THE PROBLEM -
I need the number of lines in the following entries that hold the word "bmesh", and no other text.

Recorded data:
• • • • •

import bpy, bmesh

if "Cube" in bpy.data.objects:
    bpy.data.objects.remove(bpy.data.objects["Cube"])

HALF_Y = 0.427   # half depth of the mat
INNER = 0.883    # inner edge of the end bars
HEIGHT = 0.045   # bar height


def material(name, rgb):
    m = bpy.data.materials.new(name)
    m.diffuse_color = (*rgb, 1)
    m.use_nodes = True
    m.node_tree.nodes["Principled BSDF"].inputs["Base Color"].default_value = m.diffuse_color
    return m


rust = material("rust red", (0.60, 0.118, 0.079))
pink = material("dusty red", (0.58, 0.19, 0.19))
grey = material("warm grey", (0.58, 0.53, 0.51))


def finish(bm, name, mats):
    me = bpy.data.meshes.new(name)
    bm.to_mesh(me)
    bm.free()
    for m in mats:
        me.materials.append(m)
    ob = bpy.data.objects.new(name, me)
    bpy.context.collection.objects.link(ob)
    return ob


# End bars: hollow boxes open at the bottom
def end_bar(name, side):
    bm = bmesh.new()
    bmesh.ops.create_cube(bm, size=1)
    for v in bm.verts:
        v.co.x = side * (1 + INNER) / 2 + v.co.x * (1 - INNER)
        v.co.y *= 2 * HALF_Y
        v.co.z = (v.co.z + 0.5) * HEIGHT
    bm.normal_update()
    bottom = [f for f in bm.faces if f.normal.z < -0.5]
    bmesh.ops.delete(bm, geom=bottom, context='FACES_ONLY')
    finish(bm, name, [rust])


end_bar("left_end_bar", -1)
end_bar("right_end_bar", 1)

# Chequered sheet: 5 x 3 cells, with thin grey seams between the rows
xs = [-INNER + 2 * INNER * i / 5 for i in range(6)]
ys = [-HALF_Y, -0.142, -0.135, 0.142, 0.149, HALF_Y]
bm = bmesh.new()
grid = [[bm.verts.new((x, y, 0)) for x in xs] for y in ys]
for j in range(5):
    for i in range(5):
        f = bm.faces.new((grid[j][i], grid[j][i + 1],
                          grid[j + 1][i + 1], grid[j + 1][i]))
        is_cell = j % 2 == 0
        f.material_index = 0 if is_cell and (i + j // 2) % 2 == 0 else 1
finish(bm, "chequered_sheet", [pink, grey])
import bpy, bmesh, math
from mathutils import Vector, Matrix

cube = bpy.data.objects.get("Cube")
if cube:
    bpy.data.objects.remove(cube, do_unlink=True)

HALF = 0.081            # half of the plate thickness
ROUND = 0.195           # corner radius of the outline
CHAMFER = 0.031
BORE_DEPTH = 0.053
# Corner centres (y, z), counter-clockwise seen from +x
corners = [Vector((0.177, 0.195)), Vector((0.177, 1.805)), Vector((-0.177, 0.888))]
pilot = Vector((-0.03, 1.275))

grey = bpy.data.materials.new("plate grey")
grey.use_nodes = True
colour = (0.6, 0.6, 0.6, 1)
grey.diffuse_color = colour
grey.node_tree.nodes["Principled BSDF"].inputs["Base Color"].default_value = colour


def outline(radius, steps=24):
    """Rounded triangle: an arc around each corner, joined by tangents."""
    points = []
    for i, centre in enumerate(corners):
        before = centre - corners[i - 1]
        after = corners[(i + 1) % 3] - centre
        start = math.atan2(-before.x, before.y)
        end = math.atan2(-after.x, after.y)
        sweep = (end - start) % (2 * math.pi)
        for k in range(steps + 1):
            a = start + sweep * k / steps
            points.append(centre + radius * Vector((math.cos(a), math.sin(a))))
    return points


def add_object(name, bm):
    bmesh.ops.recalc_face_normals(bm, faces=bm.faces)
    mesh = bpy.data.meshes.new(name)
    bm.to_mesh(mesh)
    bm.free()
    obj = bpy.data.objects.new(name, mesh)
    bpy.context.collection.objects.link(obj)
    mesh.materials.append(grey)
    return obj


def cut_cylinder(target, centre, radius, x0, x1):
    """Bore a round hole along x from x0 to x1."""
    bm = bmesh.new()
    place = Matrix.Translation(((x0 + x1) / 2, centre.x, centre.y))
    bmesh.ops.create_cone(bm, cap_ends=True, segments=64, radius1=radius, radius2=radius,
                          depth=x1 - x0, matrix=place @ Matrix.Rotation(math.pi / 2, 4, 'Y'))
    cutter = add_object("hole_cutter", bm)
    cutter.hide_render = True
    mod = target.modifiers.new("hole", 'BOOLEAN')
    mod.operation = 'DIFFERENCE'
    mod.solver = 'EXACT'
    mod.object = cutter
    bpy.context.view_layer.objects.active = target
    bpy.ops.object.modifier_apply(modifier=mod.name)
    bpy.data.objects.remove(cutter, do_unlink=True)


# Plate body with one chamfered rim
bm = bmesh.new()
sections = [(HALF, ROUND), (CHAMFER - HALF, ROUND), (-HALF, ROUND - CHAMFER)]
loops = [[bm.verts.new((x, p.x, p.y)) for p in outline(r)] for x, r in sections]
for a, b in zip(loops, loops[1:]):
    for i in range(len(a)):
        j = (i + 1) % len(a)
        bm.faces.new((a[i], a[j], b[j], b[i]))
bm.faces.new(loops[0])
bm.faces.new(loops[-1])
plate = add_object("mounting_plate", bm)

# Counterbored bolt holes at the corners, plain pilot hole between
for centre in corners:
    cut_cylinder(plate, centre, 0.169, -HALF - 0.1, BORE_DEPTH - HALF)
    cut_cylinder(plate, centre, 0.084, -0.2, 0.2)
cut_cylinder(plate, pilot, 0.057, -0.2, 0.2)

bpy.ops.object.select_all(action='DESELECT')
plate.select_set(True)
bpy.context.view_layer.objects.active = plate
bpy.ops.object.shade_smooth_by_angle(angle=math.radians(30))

• • • • •

ANSWER -
10